Data items:
────
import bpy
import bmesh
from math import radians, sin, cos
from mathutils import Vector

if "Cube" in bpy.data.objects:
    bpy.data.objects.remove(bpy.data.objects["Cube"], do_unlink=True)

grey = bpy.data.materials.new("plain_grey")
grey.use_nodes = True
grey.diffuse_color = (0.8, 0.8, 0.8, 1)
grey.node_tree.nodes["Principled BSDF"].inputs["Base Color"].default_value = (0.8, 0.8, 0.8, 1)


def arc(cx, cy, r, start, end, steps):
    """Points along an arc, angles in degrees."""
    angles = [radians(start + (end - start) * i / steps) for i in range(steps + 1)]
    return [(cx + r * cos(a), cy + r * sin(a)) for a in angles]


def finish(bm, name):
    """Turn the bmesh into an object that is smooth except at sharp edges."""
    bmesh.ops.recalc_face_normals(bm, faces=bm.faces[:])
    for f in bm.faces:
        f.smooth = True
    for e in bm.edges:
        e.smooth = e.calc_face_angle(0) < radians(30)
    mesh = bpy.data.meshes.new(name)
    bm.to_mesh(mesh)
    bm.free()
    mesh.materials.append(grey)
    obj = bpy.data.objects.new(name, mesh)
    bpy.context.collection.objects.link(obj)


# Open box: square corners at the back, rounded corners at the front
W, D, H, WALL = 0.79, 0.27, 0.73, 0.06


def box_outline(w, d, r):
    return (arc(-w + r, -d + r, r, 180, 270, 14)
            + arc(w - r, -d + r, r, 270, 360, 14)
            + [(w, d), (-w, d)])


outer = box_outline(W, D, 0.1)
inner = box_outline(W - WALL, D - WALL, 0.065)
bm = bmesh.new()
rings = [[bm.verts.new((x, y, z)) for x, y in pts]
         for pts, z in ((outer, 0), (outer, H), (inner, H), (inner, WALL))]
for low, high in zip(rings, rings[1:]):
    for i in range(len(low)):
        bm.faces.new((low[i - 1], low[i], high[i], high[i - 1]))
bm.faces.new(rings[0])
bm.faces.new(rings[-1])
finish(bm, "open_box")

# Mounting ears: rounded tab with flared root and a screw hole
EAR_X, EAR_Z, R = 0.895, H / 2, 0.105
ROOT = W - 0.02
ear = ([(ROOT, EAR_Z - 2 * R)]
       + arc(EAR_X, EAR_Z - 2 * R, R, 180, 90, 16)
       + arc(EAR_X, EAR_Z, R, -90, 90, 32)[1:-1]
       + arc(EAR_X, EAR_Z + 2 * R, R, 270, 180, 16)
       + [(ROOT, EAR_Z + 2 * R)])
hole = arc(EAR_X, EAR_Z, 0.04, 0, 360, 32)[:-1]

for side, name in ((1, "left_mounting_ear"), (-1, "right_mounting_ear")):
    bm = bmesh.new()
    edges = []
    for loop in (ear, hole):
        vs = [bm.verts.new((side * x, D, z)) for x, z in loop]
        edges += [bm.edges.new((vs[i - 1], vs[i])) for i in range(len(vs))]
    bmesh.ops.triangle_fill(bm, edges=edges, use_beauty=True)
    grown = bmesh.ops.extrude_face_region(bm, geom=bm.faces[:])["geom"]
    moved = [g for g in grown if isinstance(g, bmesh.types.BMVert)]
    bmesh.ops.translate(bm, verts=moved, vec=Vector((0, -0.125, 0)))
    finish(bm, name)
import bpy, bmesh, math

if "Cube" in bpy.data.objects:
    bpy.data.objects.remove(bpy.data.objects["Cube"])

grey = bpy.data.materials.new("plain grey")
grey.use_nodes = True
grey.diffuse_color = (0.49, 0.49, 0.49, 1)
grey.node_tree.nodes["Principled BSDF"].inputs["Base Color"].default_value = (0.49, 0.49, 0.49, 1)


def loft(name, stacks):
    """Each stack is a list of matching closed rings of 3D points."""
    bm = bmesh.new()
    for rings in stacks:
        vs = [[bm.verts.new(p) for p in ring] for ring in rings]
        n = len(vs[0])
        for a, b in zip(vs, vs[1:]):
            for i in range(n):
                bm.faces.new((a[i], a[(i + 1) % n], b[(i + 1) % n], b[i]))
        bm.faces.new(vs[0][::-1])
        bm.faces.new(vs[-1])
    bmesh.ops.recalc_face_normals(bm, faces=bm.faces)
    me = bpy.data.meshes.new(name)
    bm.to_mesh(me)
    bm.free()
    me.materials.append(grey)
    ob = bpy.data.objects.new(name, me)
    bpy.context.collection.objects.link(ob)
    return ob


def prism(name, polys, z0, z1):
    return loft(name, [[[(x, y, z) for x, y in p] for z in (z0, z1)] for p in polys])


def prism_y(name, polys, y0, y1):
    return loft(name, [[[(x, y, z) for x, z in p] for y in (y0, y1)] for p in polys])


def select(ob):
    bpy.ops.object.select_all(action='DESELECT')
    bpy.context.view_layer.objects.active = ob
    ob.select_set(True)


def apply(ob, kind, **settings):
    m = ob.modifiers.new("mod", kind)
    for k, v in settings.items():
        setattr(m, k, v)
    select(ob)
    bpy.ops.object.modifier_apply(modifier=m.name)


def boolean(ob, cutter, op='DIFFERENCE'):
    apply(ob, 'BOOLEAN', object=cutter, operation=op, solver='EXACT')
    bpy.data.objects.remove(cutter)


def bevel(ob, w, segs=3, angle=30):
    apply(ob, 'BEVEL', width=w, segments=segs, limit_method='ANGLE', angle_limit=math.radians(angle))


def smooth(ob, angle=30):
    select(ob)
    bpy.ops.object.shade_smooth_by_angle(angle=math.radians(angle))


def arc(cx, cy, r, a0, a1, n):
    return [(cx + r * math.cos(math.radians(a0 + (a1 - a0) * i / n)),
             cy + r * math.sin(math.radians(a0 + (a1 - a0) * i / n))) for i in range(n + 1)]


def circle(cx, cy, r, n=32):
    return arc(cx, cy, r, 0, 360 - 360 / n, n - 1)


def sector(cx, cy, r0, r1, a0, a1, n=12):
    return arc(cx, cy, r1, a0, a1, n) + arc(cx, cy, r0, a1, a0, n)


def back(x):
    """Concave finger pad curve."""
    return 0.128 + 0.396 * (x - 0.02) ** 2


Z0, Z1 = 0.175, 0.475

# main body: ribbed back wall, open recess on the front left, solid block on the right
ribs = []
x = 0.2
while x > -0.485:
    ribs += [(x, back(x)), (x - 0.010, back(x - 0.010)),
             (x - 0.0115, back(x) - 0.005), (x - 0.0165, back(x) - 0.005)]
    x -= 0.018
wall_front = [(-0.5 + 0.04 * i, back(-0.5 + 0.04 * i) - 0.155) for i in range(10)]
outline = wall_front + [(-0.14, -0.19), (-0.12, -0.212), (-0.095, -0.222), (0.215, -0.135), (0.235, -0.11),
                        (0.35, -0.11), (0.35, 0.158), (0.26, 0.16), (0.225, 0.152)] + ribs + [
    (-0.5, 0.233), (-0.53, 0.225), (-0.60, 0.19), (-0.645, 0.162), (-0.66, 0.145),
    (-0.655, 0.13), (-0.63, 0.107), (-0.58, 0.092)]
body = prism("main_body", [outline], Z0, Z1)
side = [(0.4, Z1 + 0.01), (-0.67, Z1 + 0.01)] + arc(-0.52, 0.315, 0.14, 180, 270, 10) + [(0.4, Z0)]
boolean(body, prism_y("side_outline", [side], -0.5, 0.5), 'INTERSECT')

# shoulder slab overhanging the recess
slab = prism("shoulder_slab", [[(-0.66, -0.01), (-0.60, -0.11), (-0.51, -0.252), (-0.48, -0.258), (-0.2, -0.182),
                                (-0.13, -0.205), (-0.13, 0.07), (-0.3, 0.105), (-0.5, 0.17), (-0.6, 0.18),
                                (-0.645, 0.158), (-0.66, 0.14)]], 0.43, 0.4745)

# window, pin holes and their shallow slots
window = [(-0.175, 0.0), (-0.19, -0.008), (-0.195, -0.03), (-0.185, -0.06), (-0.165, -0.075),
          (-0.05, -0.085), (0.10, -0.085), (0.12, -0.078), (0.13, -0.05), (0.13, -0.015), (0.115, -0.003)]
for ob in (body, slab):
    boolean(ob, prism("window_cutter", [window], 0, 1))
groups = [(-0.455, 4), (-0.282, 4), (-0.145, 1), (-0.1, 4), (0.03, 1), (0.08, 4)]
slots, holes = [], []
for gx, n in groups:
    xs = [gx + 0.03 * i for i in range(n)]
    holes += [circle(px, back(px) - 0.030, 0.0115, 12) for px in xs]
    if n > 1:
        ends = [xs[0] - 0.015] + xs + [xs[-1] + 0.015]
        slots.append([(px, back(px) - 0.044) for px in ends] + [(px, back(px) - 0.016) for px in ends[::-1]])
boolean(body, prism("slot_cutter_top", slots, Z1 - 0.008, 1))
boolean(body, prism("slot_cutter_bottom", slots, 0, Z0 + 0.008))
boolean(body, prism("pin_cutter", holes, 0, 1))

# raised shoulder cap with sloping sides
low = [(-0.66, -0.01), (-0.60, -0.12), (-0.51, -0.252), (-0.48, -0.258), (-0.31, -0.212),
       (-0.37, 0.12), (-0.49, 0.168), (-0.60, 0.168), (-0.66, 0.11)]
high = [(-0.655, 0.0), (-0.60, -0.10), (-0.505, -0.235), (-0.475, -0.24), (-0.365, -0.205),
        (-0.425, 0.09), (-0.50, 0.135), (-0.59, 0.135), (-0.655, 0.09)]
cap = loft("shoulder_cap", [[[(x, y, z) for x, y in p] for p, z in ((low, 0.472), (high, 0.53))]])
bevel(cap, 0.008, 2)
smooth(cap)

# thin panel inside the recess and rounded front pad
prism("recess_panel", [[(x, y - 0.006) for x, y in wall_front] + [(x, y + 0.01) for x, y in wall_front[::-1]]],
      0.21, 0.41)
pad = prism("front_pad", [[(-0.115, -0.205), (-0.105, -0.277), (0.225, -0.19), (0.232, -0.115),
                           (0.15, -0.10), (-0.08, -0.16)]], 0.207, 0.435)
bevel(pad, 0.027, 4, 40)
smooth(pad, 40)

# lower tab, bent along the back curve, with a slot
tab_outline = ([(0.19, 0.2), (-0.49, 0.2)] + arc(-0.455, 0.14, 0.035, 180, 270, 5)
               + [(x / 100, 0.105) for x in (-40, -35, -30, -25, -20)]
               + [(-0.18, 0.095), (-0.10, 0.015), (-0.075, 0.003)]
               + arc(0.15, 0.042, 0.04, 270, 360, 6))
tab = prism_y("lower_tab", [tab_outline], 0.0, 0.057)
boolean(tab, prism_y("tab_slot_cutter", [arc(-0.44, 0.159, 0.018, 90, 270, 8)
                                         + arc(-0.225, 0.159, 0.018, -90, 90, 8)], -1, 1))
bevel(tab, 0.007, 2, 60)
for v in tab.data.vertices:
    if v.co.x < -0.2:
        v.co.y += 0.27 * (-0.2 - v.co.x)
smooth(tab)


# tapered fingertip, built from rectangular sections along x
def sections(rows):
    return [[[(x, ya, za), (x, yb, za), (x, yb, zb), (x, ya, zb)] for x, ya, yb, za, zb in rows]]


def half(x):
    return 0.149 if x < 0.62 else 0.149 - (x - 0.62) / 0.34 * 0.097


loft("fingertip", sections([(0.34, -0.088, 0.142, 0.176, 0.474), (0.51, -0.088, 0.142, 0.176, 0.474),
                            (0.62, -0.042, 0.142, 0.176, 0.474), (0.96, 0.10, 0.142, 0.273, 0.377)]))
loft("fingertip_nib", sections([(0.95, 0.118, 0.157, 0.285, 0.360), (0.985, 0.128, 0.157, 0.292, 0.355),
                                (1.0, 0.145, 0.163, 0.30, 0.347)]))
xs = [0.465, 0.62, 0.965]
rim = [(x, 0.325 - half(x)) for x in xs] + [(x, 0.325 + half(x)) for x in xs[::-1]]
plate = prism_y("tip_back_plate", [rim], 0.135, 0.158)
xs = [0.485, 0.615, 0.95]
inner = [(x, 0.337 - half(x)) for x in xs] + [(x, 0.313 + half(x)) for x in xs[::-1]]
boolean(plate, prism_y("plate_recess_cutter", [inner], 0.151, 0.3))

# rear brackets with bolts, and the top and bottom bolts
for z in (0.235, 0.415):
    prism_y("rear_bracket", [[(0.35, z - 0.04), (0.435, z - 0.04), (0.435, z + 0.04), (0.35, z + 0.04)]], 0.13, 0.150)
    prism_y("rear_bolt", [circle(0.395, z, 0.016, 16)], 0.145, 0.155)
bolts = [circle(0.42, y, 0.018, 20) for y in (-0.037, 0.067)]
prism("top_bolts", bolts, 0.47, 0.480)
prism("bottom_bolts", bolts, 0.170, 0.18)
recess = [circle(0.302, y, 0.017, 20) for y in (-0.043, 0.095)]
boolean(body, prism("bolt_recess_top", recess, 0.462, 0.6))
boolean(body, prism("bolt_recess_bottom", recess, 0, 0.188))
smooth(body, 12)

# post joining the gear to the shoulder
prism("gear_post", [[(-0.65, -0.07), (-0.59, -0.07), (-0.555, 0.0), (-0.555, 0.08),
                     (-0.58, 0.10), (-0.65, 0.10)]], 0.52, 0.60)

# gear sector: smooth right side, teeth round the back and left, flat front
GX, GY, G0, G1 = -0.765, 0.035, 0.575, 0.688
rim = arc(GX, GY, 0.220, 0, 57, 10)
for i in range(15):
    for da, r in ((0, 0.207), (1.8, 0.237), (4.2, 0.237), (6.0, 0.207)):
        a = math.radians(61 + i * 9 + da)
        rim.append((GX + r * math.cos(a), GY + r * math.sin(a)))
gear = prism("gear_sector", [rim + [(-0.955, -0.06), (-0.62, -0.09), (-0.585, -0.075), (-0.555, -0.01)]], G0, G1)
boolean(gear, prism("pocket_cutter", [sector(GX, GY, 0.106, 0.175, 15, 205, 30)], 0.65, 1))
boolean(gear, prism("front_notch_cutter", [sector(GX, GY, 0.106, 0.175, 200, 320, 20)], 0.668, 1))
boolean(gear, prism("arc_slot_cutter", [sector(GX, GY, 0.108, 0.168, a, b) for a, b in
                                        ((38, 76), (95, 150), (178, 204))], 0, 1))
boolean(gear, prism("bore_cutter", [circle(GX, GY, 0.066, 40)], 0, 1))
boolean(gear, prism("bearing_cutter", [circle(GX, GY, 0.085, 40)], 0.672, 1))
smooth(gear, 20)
────
→ **What needs to be done**
Wherever a line contains the string "range", copy that line from the data.

→ **Result for this exercise**
    angles = [radians(start + (end - start) * i / steps) for i in range(steps + 1)]
    for i in range(len(low)):
        edges += [bm.edges.new((vs[i - 1], vs[i])) for i in range(len(vs))]
            for i in range(n):
             cy + r * math.sin(math.radians(a0 + (a1 - a0) * i / n))) for i in range(n + 1)]
wall_front = [(-0.5 + 0.04 * i, back(-0.5 + 0.04 * i) - 0.155) for i in range(10)]
    xs = [gx + 0.03 * i for i in range(n)]
for i in range(15):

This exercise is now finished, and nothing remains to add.